Well, this problem that James is laying out, based on the mathematical formula that we use to explain how to arrive at your number, is a problem that a lot of our folks who have high-income trajectories face. For those of you who don't know, the formula is pretty simple. It's age times your income divided by 10. Or if, in James' situation, you're someone who is below 40, it's your age times your income divided by 10 plus the number of years until you get to 40. That's the math to figure out where you are: an under-accumulator, average accumulator, or prodigious accumulator of wealth
Well, if your income has gone up a ton, but in all the years prior, it was a lower income, you probably haven't been able to save based on anything because that income is artificially pushing up where you should be from a wealth metric. So, we think that there's a solution to that, which might make it a little bit easier.
Yeah, I mean, it's a time component. That's why we've tried to address this. Bo already gave it to you. If you're under 40, we've already built in a proration part that every year you get older gets you closer to just using the ten as the formula. But there's another one that we don't have built into the tool, and we actually had a lot of debate on this when we were creating it. If you are somebody who's had your income rise very quickly, and you shared $115k to $290k, you could take the average of the last three years. That would smooth out the income because you have two things working against you: you're young and successful.
We've already addressed it with Bo's adjustment on the formula, and by the way, the tool does that automatically if you're under 40 years of age.

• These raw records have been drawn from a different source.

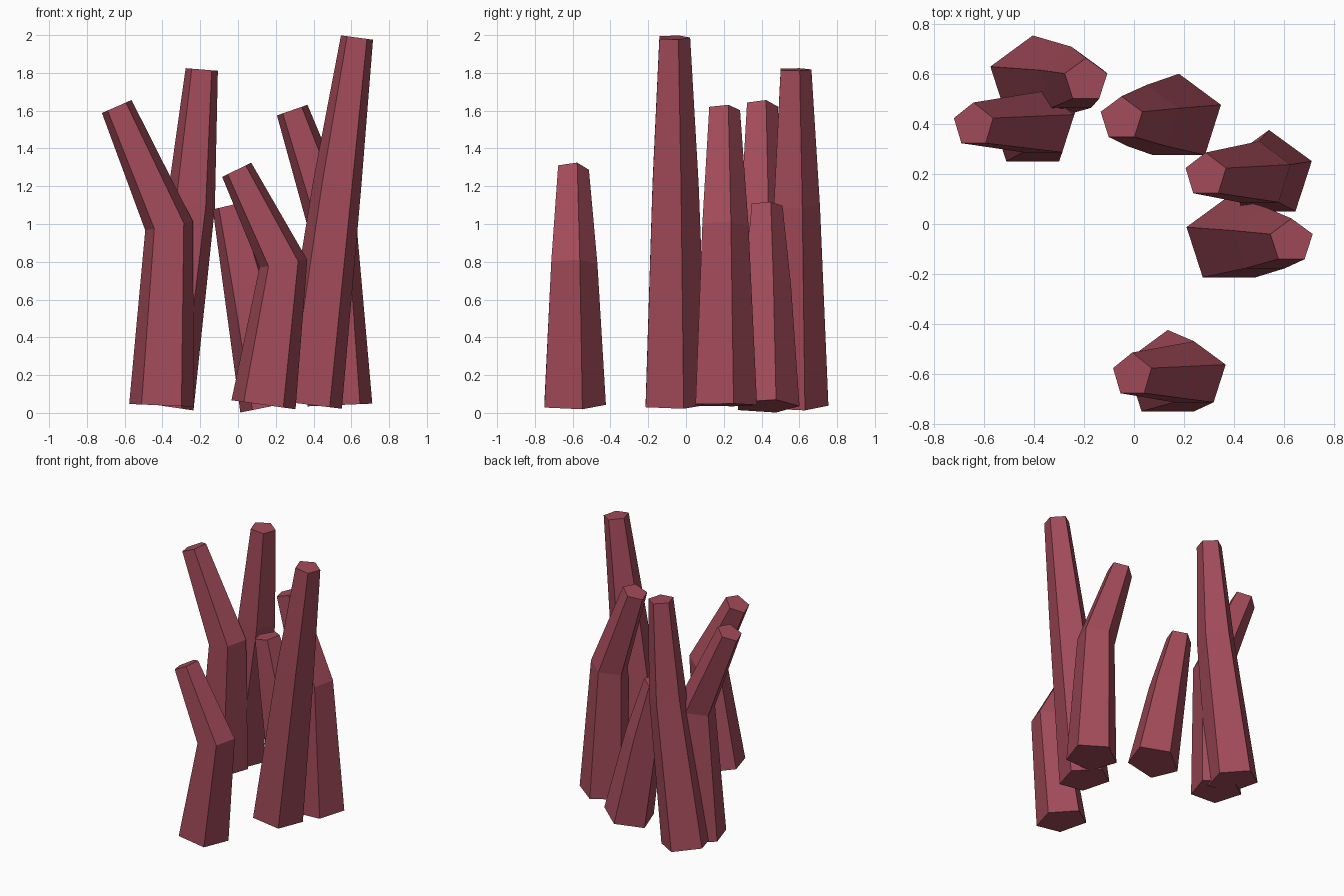
import bpy, bmesh, math
from mathutils import Vector, Matrix

if "Cube" in bpy.data.objects:
    bpy.data.objects.remove(bpy.data.objects["Cube"])

SIDES = 5
RADII = (0.18, 0.135, 0.09)

mat = bpy.data.materials.new("dark_red")
mat.diffuse_color = (0.36, 0.07, 0.10, 1)
mat.use_nodes = True
mat.node_tree.nodes["Principled BSDF"].inputs["Base Color"].default_value = mat.diffuse_color


def stalk(name, y, path):
    """Tapered five-sided stalk following a bent (x, z) path at depth y."""
    pts = [Vector((x, y, z)) for x, z in path]
    lean = [math.atan2(b.x - a.x, b.z - a.z) for a, b in zip(pts, pts[1:])]
    tilts = (lean[0], sum(lean) / 2, lean[1])
    bm = bmesh.new()
    rings = []
    for p, r, t in zip(pts, RADII, tilts):
        rot = Matrix.Rotation(t, 3, 'Y')
        ring = []
        for i in range(SIDES):
            a = math.pi / 2 + i * 2 * math.pi / SIDES
            ring.append(bm.verts.new(p + rot @ Vector((r * math.cos(a), r * math.sin(a), 0))))
        rings.append(ring)
    # side walls and end caps
    for lo, hi in zip(rings, rings[1:]):
        for i in range(SIDES):
            j = (i + 1) % SIDES
            bm.faces.new((lo[i], lo[j], hi[j], hi[i]))
    bm.faces.new(rings[0][::-1])
    bm.faces.new(rings[-1])
    mesh = bpy.data.meshes.new(name)
    bm.to_mesh(mesh)
    bm.free()
    mesh.materials.append(mat)
    bpy.context.collection.objects.link(bpy.data.objects.new(name, mesh))


# each stalk: depth y, then base, bend and tip as (x, z)
stalk("front_stalk", -0.604, [(0.135, 0.043), (0.24, 0.79), (-0.007, 1.287)])
stalk("tall_stalk", -0.068, [(0.38, 0.043), (0.525, 1.21), (0.63, 1.987)])
stalk("left_stalk", 0.396, [(-0.405, 0.04), (-0.365, 0.99), (-0.642, 1.622)])
stalk("back_left_stalk", 0.574, [(-0.405, 0.038), (-0.25, 1.10), (-0.192, 1.818)])
stalk("back_short_stalk", 0.421, [(0.18, 0.036), (0.05, 0.675), (-0.05, 1.097)])
stalk("right_stalk", 0.196, [(0.54, 0.042), (0.50, 0.99), (0.287, 1.603)])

But what we don't have built into the tool is if you have a trajectory of your income going straight up, you might want to do an average of the last three years to get a better understanding of what you should do because it will smooth out that trajectory slightly.
Now, I'm going to talk to my young folks here. I am actually okay. Are you feeling a little bit behind? Yeah, I'm okay, especially if you're a 29-year-old and you and your spouse are making 300 grand a year. I want you to feel a little behind because it's going to be real easy for you to feel calm and comfortable. It's going to be fulfilling real easy if you're like, 'Man, I'm okay. Things are great. Things are awesome.' What you need to realize is you have an amazing opportunity to do something pretty stinking incredible at a really young age. I want you to aggressively attack saving, aggressively attack building. So, I think it's okay if you have a little bit of that 'the wolf is scratching, he's coming' thinking. I'm going to keep saving; I'm going to keep building. I don't think that's a negative motivation, especially for a young high-income earner to have. Because far too often, I see them get too comfortable too soon because they did a projection and they figured out what the money will be worth when they're 60. But you've got to actually get there, right? So, I think that a little bit of motivation is not bad.
I look... I don't want you to live a miserly life. I want you to go, create, bedazzle your basic life, and have great memories so you look back at your 20s super excited and happy. You look back at your 30s. But for most Financial Mutants, you're not going to really start feeling really comfortable, reaching that boiling point of success until your early 40s. And that's okay. But because of that, I just want you to get maximized every bit of it. If you go to moneyguy.com/resources, we have the money multiplier
. Of course, if you see how much exponential growth you get in your 20s and 30s, you'll see why you need to be very deliberate with what you spend your money on but also how much you save and put to work.